Editor's note: Jill Adams is a professional writer based in Fort Wayne.
Two years ago, our entire family went on an expedition for new outdoor Christmas decorations. Our kids had reached ages where they felt the excitement of the season, and we all enthusiastically loaded up the supplies for a display that would make Clark Griswold proud.
Our prized possession from that shopping trip was a decoration our kids named “Christmas Dog.” Aptly titled, he was a large Labrador made entirely of lights, wearing a festive little Santa hat. We proudly perched him in our lawn, and the kids squealed with delight as he lit up. Inanimate as he may have been, he kind of became the family dog before we had a real-life version.
And then last year, as our Christmas Dog stood watch, vandals came along and dismantled him. My husband made this somber discovery one morning when he left for work; as he pulled out of the driveway, he dialed the home phone.
“Look out in the garage,” he told me when I answered.
I opened the door and saw Christmas Dog sitting by the wall — headless.
I pursed my lips, not sure whether to laugh or cry.
“What are we going to tell the kids?” I finally asked.
“I'm not sure yet,” he said. “We need to think of something.”
Suddenly, I knew there was only one thing to do: Find another Christmas Dog ASAP. I thought the task would be simple. I started an online search, and assumed I would have my new dog in a matter of moments.
But when I saw the word “discontinued” next to the image, I knew it was going to be a much more complicated undertaking.
Eight hours, what seemed like 1,000 phone calls, $20 in shipping and the nicest long-distance Store Manager in the world later, a new Christmas Dog was on the way. Now, I would just have to find a way to keep the kids from figuring it out … .
Later that evening, our youngest son looked outside.
“Daddy, where's our dog?” he asked.
My husband looked upward, trying to think quickly.
“He, uh, well, his lights weren't working,” he said unconvincingly. “We took him someplace to get those fixed.”
Our son nodded, but was clearly dubious.
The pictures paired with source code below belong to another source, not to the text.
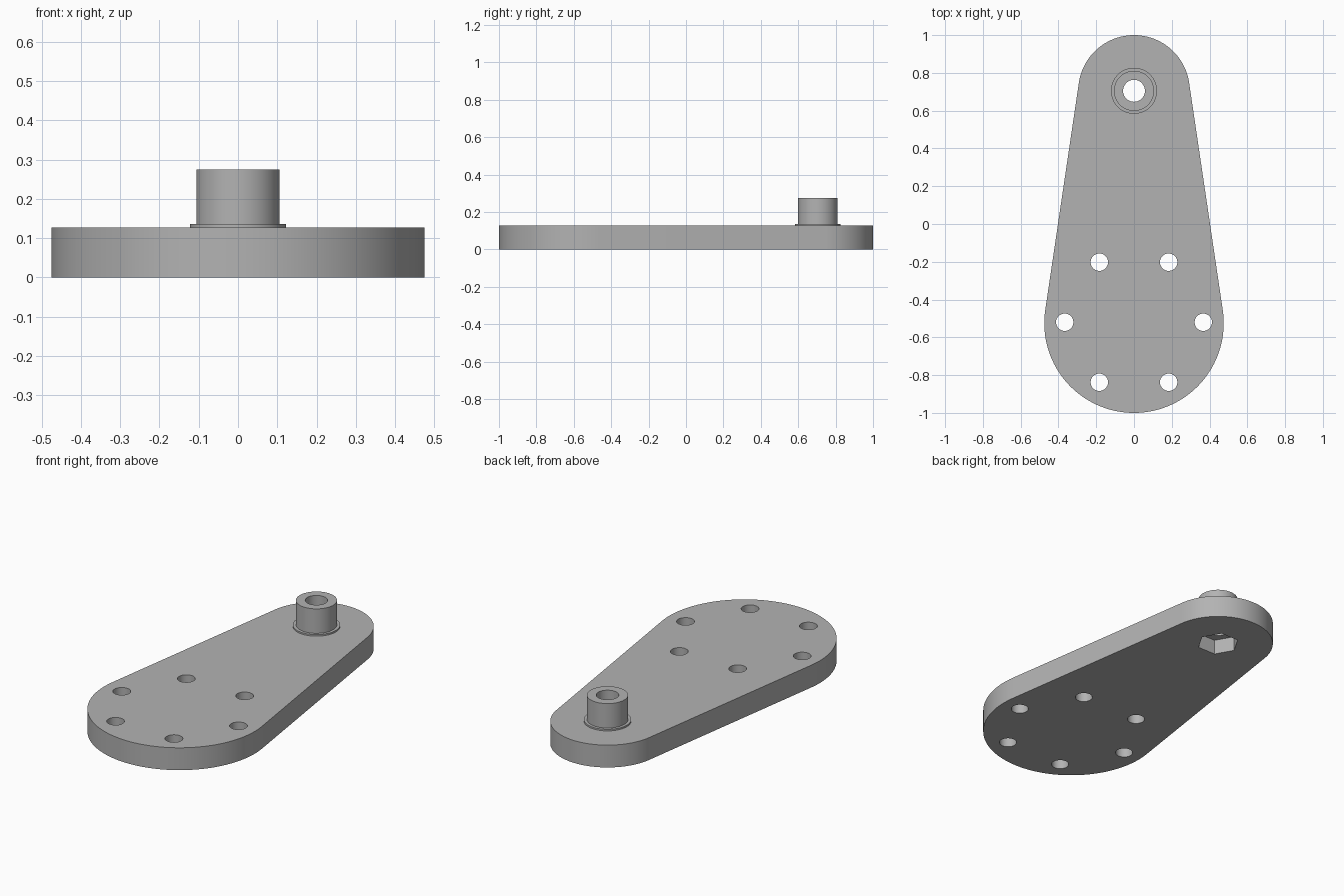
import bpy, bmesh
from math import sin, cos, pi, acos, radians

cube = bpy.data.objects.get("Cube")
if cube:
    bpy.data.objects.remove(cube)

grey = bpy.data.materials.new("grey metal")
grey.use_nodes = True
grey.diffuse_color = (0.45, 0.45, 0.45, 1)
grey.node_tree.nodes["Principled BSDF"].inputs["Base Color"].default_value = grey.diffuse_color

HEEL_Y, HEEL_R = -0.525, 0.475
TOE_Y, TOE_R = 0.705, 0.295
THICK = 0.127


def arc(x, y, r, start, end, n):
    return [(x + r * cos(start + (end - start) * i / n),
             y + r * sin(start + (end - start) * i / n)) for i in range(n + 1)]


def circle(x, y, r, n=64):
    return arc(x, y, r, 0, 2 * pi, n)[:-1]


def prism(name, outline, z0, z1):
    """Extrude a closed outline between two heights."""
    bm = bmesh.new()
    face = bm.faces.new([bm.verts.new((x, y, z0)) for x, y in outline])
    ext = bmesh.ops.extrude_face_region(bm, geom=[face])
    bmesh.ops.translate(bm, vec=(0, 0, z1 - z0),
                        verts=[v for v in ext["geom"] if isinstance(v, bmesh.types.BMVert)])
    bmesh.ops.recalc_face_normals(bm, faces=bm.faces)
    mesh = bpy.data.meshes.new(name)
    bm.to_mesh(mesh)
    bm.free()
    mesh.materials.append(grey)
    obj = bpy.data.objects.new(name, mesh)
    bpy.context.collection.objects.link(obj)
    return obj


def boolean(obj, other, operation):
    """Combine two solids, then drop the helper."""
    mod = obj.modifiers.new(operation.lower(), "BOOLEAN")
    mod.operation, mod.object, mod.solver = operation, other, "EXACT"
    bpy.ops.object.select_all(action="DESELECT")
    bpy.context.view_layer.objects.active = obj
    obj.select_set(True)
    bpy.ops.object.modifier_apply(modifier=mod.name)
    bpy.data.objects.remove(other)


# Tapered plate: two end arcs joined by their common tangents
tangent = pi / 2 - acos((HEEL_R - TOE_R) / (TOE_Y - HEEL_Y))
outline = (arc(0, TOE_Y, TOE_R, tangent, pi - tangent, 48)
           + arc(0, HEEL_Y, HEEL_R, pi - tangent, 2 * pi + tangent, 72))
body = prism("tapered_plate", outline, 0, THICK)

# Collar and upright boss
boolean(body, prism("collar", circle(0, TOE_Y, 0.122), 0.06, 0.136), "UNION")
boolean(body, prism("boss", circle(0, TOE_Y, 0.106), 0.1, 0.275), "UNION")

# Bore, hexagonal nut pocket underneath, ring of bolt holes
boolean(body, prism("bore", circle(0, TOE_Y, 0.058, 48), -0.1, 0.4), "DIFFERENCE")
boolean(body, prism("nut_pocket", circle(0, TOE_Y, 0.112, 6), -0.1, 0.085), "DIFFERENCE")
for i in range(6):
    a = i * pi / 3
    hole = prism("bolt_hole", circle(0.367 * cos(a), HEEL_Y + 0.005 + 0.367 * sin(a), 0.046, 40), -0.1, 0.3)
    boolean(body, hole, "DIFFERENCE")

bpy.ops.object.shade_smooth_by_angle(angle=radians(30))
I caught his older brother's eye, and he gave me a knowing look. I said a silent prayer that the money I spent on expedited shipping would serve me well.
And in fact, it did. The next day, Christmas Dog 2 arrived on our doorstep, and my husband snuck into the garage to assemble him and restore order to our outdoor display. Before I knew it, the dog was back in place, and the kids seemed to forget any doubts they may have had about his whereabouts.
Thankfully, the décor remained untouched for the rest of the season, and I breathed a sigh of relief when we packed it all up and stored it for the year.
Then, after 10 of the fastest months of my life, we pulled it all back down from the attic and began to deck the halls once again. As we unwrapped Christmas Dog, I eyed him warily.
“Think we should keep him inside this year?” I asked my husband.
He blinked at me in surprise
“It's an outdoor decoration,” he said simply.
“I can't deal with another incident,” I told him, shaking my head. “I can tell you with absolute certainty that I will not be able to locate a third Christmas Dog.”
“Eh, don't worry,” he said cheerfully. And with that, he marched outside with boxes of Christmas decorations, all three of our children trailing behind him. When he was done, our yard was bright and festive once again.
That night, however, I took every opportunity to look out the window and ensure the lit pup was firmly in place. Our real dog, Marley, joined me in this venture, barking at his supposed competition. Eventually, my husband looked up at me in exasperation.
“What are you doing?” he asked me.
“Making sure everything is OK out there,” I replied petulantly.
He rolled his eyes.
“It will be fine,” he assured me.
I gave him my best doleful look, and without another word, he went outside, unplugged the decoration and moved it close to the house.
“Better?” he asked me.
“Yep,” I responded with a smile.
This year, I think Christmas Dog will be safe and sound.
This column is the personal opinion of the writer and does not necessarily reflect the views or opinion of The News-Sentinel. Jill Adams blogs at http://lifewithoutbumperpads.blogspot.com.